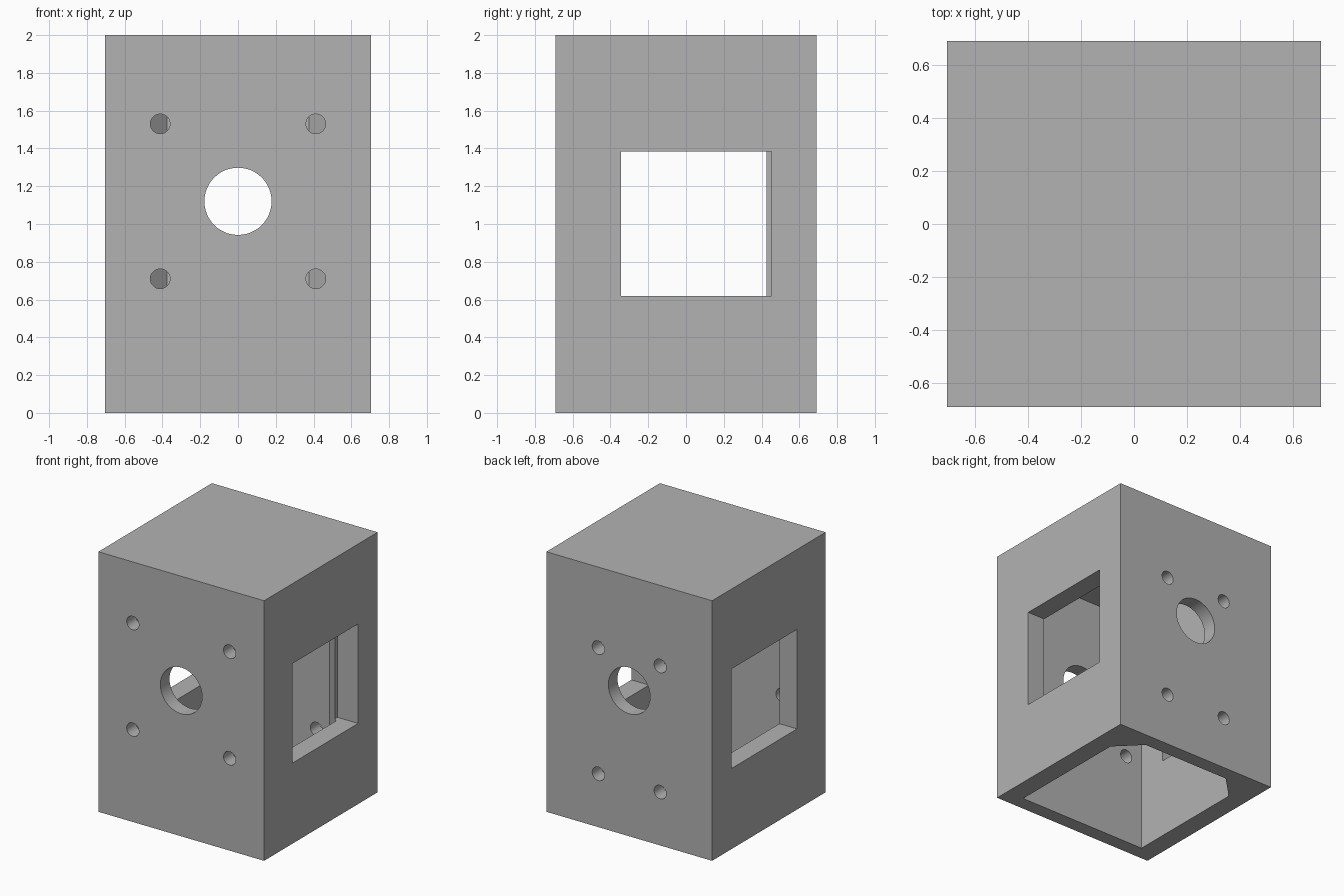
import bpy
import bmesh
from math import radians
from mathutils import Matrix, Vector

if "Cube" in bpy.data.objects:
    bpy.data.objects.remove(bpy.data.objects["Cube"], do_unlink=True)

W, D, H = 1.41, 1.38, 2.0        # outer size
IN_X, IN_Y, CEILING = 0.555, 0.578, 1.86
CHAMFER = 0.18


def make_object(name, bm):
    bmesh.ops.recalc_face_normals(bm, faces=bm.faces[:])
    mesh = bpy.data.meshes.new(name)
    bm.to_mesh(mesh)
    bm.free()
    obj = bpy.data.objects.new(name, mesh)
    bpy.context.collection.objects.link(obj)
    return obj


def box(name, low, high):
    low, high = Vector(low), Vector(high)
    bm = bmesh.new()
    bmesh.ops.create_cube(bm, size=1, matrix=Matrix.Translation((low + high) / 2)
                          @ Matrix.Diagonal((high - low).to_4d()))
    return make_object(name, bm)


def prism(name, outline, bottom, top):
    bm = bmesh.new()
    face = bm.faces.new([bm.verts.new((x, y, bottom)) for x, y in outline])
    new = bmesh.ops.extrude_face_region(bm, geom=[face])["geom"]
    bmesh.ops.translate(bm, vec=(0, 0, top - bottom),
                        verts=[v for v in new if isinstance(v, bmesh.types.BMVert)])
    return make_object(name, bm)


def hole(name, x, y, z, radius):
    bm = bmesh.new()
    bmesh.ops.create_cone(bm, cap_ends=True, segments=48, radius1=radius,
                          radius2=radius, depth=0.3,
                          matrix=Matrix.Translation((x, y, z))
                          @ Matrix.Rotation(radians(90), 4, "X"))
    return make_object(name, bm)


# Outer block
housing = box("housing", (-W / 2, -D / 2, 0), (W / 2, D / 2, H))

# Cavity open at the bottom, with chamfered rear corners
outline = [(-IN_X, -IN_Y), (IN_X, -IN_Y), (IN_X, IN_Y - CHAMFER),
           (IN_X - CHAMFER, IN_Y), (CHAMFER - IN_X, IN_Y), (-IN_X, IN_Y - CHAMFER)]
cutters = [prism("cavity_cutter", outline, -0.1, CEILING)]

# Side windows, cut slightly deeper than the wall
for side in (-1, 1):
    near, far = sorted((side * 0.528, side * 0.8))
    cutters.append(box("window_cutter", (near, -0.343, 0.62), (far, 0.453, 1.385)))

# Central bores and screw holes in the front and rear walls
for y, spread, heights in ((-D / 2, 0.412, (0.71, 1.53)), (D / 2, 0.263, (0.41, 1.38))):
    cutters.append(hole("bore_cutter", 0, y, 1.12, 0.178))
    for x in (-spread, spread):
        for z in heights:
            cutters.append(hole("screw_cutter", x, y, z, 0.052))

bpy.ops.object.select_all(action="DESELECT")
bpy.context.view_layer.objects.active = housing
housing.select_set(True)
for cutter in cutters:
    cutter.hide_render = True
    mod = housing.modifiers.new("cut", "BOOLEAN")
    mod.operation = "DIFFERENCE"
    mod.solver = "EXACT"
    mod.object = cutter
    bpy.ops.object.modifier_apply(modifier=mod.name)
    bpy.data.objects.remove(cutter, do_unlink=True)

# Smooth bores, sharp edges
bpy.ops.object.shade_smooth_by_angle(angle=radians(30))

# Plain grey finish
grey = bpy.data.materials.new("plain_grey")
grey.use_nodes = True
colour = (0.448, 0.448, 0.448, 1)
grey.diffuse_color = colour
grey.node_tree.nodes["Principled BSDF"].inputs["Base Color"].default_value = colour
housing.data.materials.clear()
housing.data.materials.append(grey)
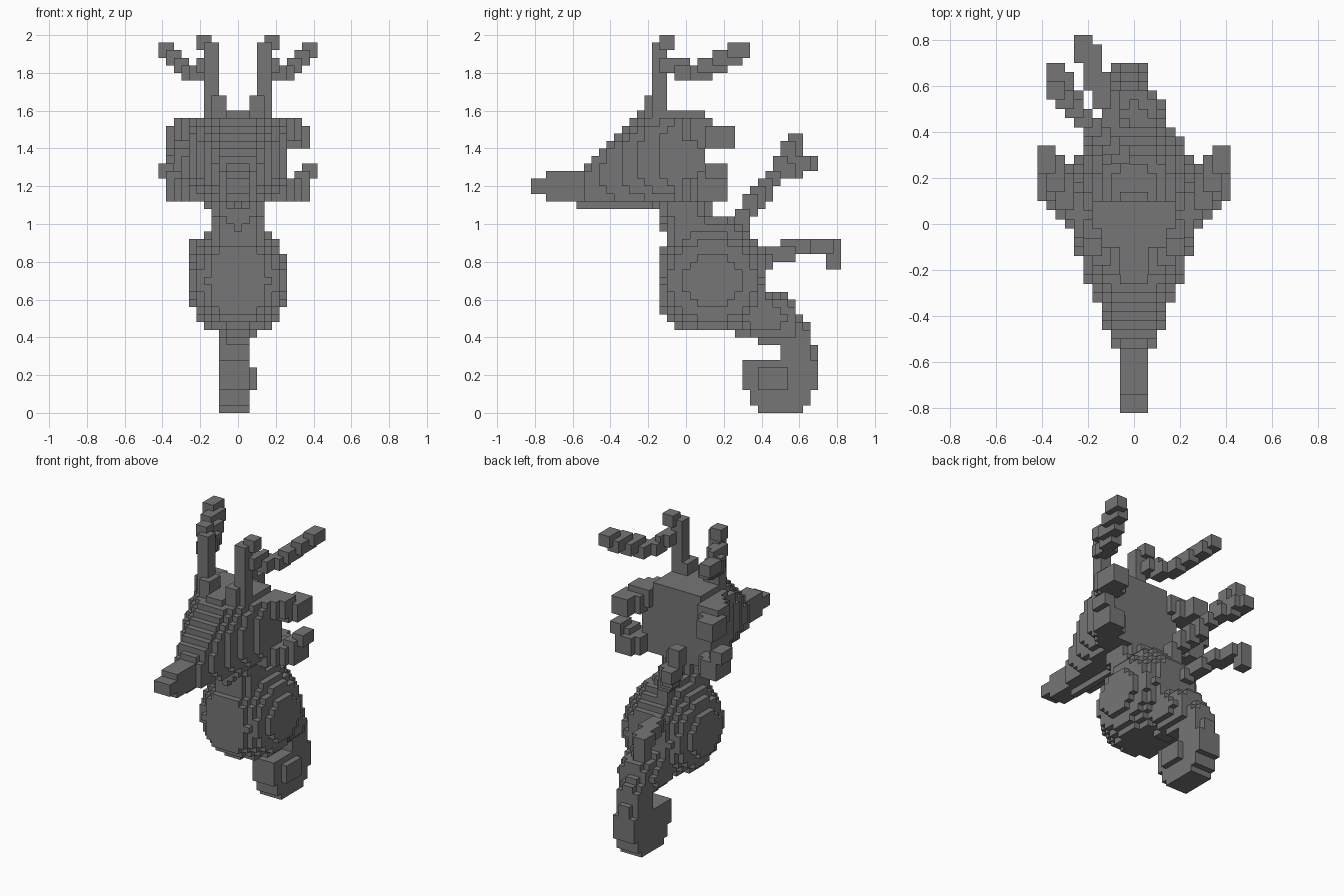
import bpy
import bmesh
from mathutils import Vector

BLOCK = 0.04
HALF = BLOCK / 2
WIDE, DEEP, TALL = 10, 20, 50   # grid reach in blocks to each side, and upward

cells = {}   # block index -> part name; the first part to claim a block keeps it


def centre(cell):
    i, j, k = cell
    return Vector((i * BLOCK, j * BLOCK, k * BLOCK + HALF))


GRID = [((i, j, k), centre((i, j, k)))
        for i in range(-WIDE, WIDE + 1)
        for j in range(-DEEP, DEEP + 1)
        for k in range(TALL)]


def fill(part, inside):
    """Claim every free block whose centre passes the test."""
    for cell, point in GRID:
        if cell not in cells and inside(point):
            cells[cell] = part


def square(offset):
    return max(abs(component) for component in offset)


def rounded(offset):
    return offset.length


def tube(part, radius, path, measure=square):
    """Sweep a square or rounded brush along a path."""
    points = [Vector(point) for point in path]
    stamps = []
    for start, end in zip(points, points[1:]):
        steps = int((end - start).length / HALF) + 1
        stamps += [start.lerp(end, step / steps) for step in range(steps + 1)]
    limit = radius - BLOCK / 100
    fill(part, lambda point: any(measure(point - stamp) < limit for stamp in stamps))


def mirrored(part, radius, path):
    tube("left_" + part, radius, path)
    tube("right_" + part, radius, [(-x, y, z) for x, y, z in path])


def blob(part, middle, radii, power):
    """Fill a rounded, slightly boxy ball."""
    def inside(point):
        offset = point - Vector(middle)
        return sum(abs(a / r) ** power for a, r in zip(offset, radii)) < 1
    fill(part, inside)


def in_head(point):
    """Wedge with a sloping forehead that widens toward the back."""
    bottom, top = 1.1, min(1.6, 1.8 + 0.9 * point.y)
    half_width = min(0.28, 0.3 + 0.4 * point.y)
    if not -0.58 < point.y < 0.1:
        return False
    across = abs(point.x) / half_width
    upward = abs(2 * point.z - top - bottom) / (top - bottom)
    return across ** 3 + upward ** 3 < 1


def in_coil(point):
    """Flat disc with a slot on the front where the tail curls in."""
    along, height = point.y - 0.5, point.z - 0.19
    slot = along < 0.04 and height > 0.08
    return abs(point.x + HALF) < 0.07 and along ** 2 + height ** 2 < 0.2 ** 2 and not slot


def in_coil_tip(point):
    return abs(point.x) < 0.09 and abs(point.y - 0.46) < 0.08 and abs(point.z - 0.18) < 0.06


# Head and snout
fill("head", in_head)
tube("snout", 0.08, [(0, -0.65, 1.2), (0, -0.5, 1.2)])
tube("snout", 0.05, [(0, -0.76, 1.2), (0, -0.7, 1.2)])

# Body, shoulders and neck
blob("body", (0, 0.14, 0.7), (0.26, 0.3, 0.28), 2.5)
blob("body", (0, 0.12, 0.86), (0.18, 0.23, 0.18), 2.5)
tube("neck", 0.14, [(0, -0.04, 1.14), (0, 0.06, 0.9)], rounded)

# Tail, coiled at its end
tube("tail", 0.14, [(0, 0.3, 0.55), (0, 0.46, 0.5)], rounded)
tube("tail", 0.1, [(0, 0.46, 0.48), (-HALF, 0.58, 0.4), (-HALF, 0.6, 0.2)], rounded)
fill("tail_coil", in_coil)
fill("tail_coil", in_coil_tip)

# Antlers with a long side branch
mirrored("antler", 0.06, [(0.1, -0.16, 1.56), (0.1, -0.16, 1.62)])
mirrored("antler", 0.04, [(0.14, -0.14, 1.6), (0.14, -0.14, 1.9), (0.18, -0.1, 2)])
mirrored("antler_branch", 0.04, [(0.16, -0.1, 1.84), (0.26, 0.06, 1.8), (0.38, 0.3, 1.92)])

# Two pairs of ears
mirrored("upper_ear", 0.06, [(0.2, 0, 1.5), (0.34, 0.2, 1.46)])
mirrored("lower_ear", 0.06, [(0.2, 0, 1.18), (0.34, 0.16, 1.18)])
mirrored("lower_ear", 0.04, [(0.34, 0.1, 1.24), (0.38, 0.18, 1.28)])

# Forked upper spine and bent lower spine on the back
fork = (-0.24, 0.48, 1.26)
tube("upper_spine", 0.04, [(-0.06, 0.3, 0.84), (-0.06, 0.3, 1.04), fork])
tube("upper_spine", 0.04, [fork, (-0.34, 0.58, 1.44)])
tube("upper_spine", 0.04, [fork, (-0.34, 0.66, 1.32)])
tube("lower_spine", 0.04, [(-0.06, 0.4, 0.8), (-0.14, 0.58, 0.88),
                           (-0.22, 0.78, 0.86), (-0.22, 0.78, 0.8)])

# One grey material
grey = bpy.data.materials.new("stone_grey")
grey.use_nodes = True
shade = 0.18
grey.diffuse_color = (shade, shade, shade, 1)
grey.node_tree.nodes["Principled BSDF"].inputs["Base Color"].default_value = grey.diffuse_color

default_cube = bpy.data.objects.get("Cube")
if default_cube:
    bpy.data.objects.remove(default_cube, do_unlink=True)


def add_exposed_faces(bm, cell):
    """Add the sides of a block that touch no other block."""
    for axis in range(3):
        for sign in (-1, 1):
            beside = list(cell)
            beside[axis] += sign
            if tuple(beside) in cells:
                continue
            normal, side = Vector(), Vector()
            normal[axis] = sign
            side[axis - 1] = 1
            up = normal.cross(side)
            corners = (-side - up, side - up, side + up, up - side)
            bm.faces.new([bm.verts.new(centre(cell) + (normal + corner) * HALF)
                          for corner in corners])


# Build each part as a blocky shell
for part in sorted(set(cells.values())):
    bm = bmesh.new()
    for cell, owner in cells.items():
        if owner == part:
            add_exposed_faces(bm, cell)
    bmesh.ops.remove_doubles(bm, verts=bm.verts, dist=BLOCK / 100)
    mesh = bpy.data.meshes.new(part)
    bm.to_mesh(mesh)
    bm.free()
    mesh.materials.append(grey)
    bpy.context.collection.objects.link(bpy.data.objects.new(part, mesh))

= = = =

* Directions for this task *
Gather up the lines containing the word "rounded" from these records and copy them.

* Solution below *
def rounded(offset):
    """Sweep a square or rounded brush along a path."""
    """Fill a rounded, slightly boxy ball."""
tube("neck", 0.14, [(0, -0.04, 1.14), (0, 0.06, 0.9)], rounded)
tube("tail", 0.14, [(0, 0.3, 0.55), (0, 0.46, 0.5)], rounded)
tube("tail", 0.1, [(0, 0.46, 0.48), (-HALF, 0.58, 0.4), (-HALF, 0.6, 0.2)], rounded)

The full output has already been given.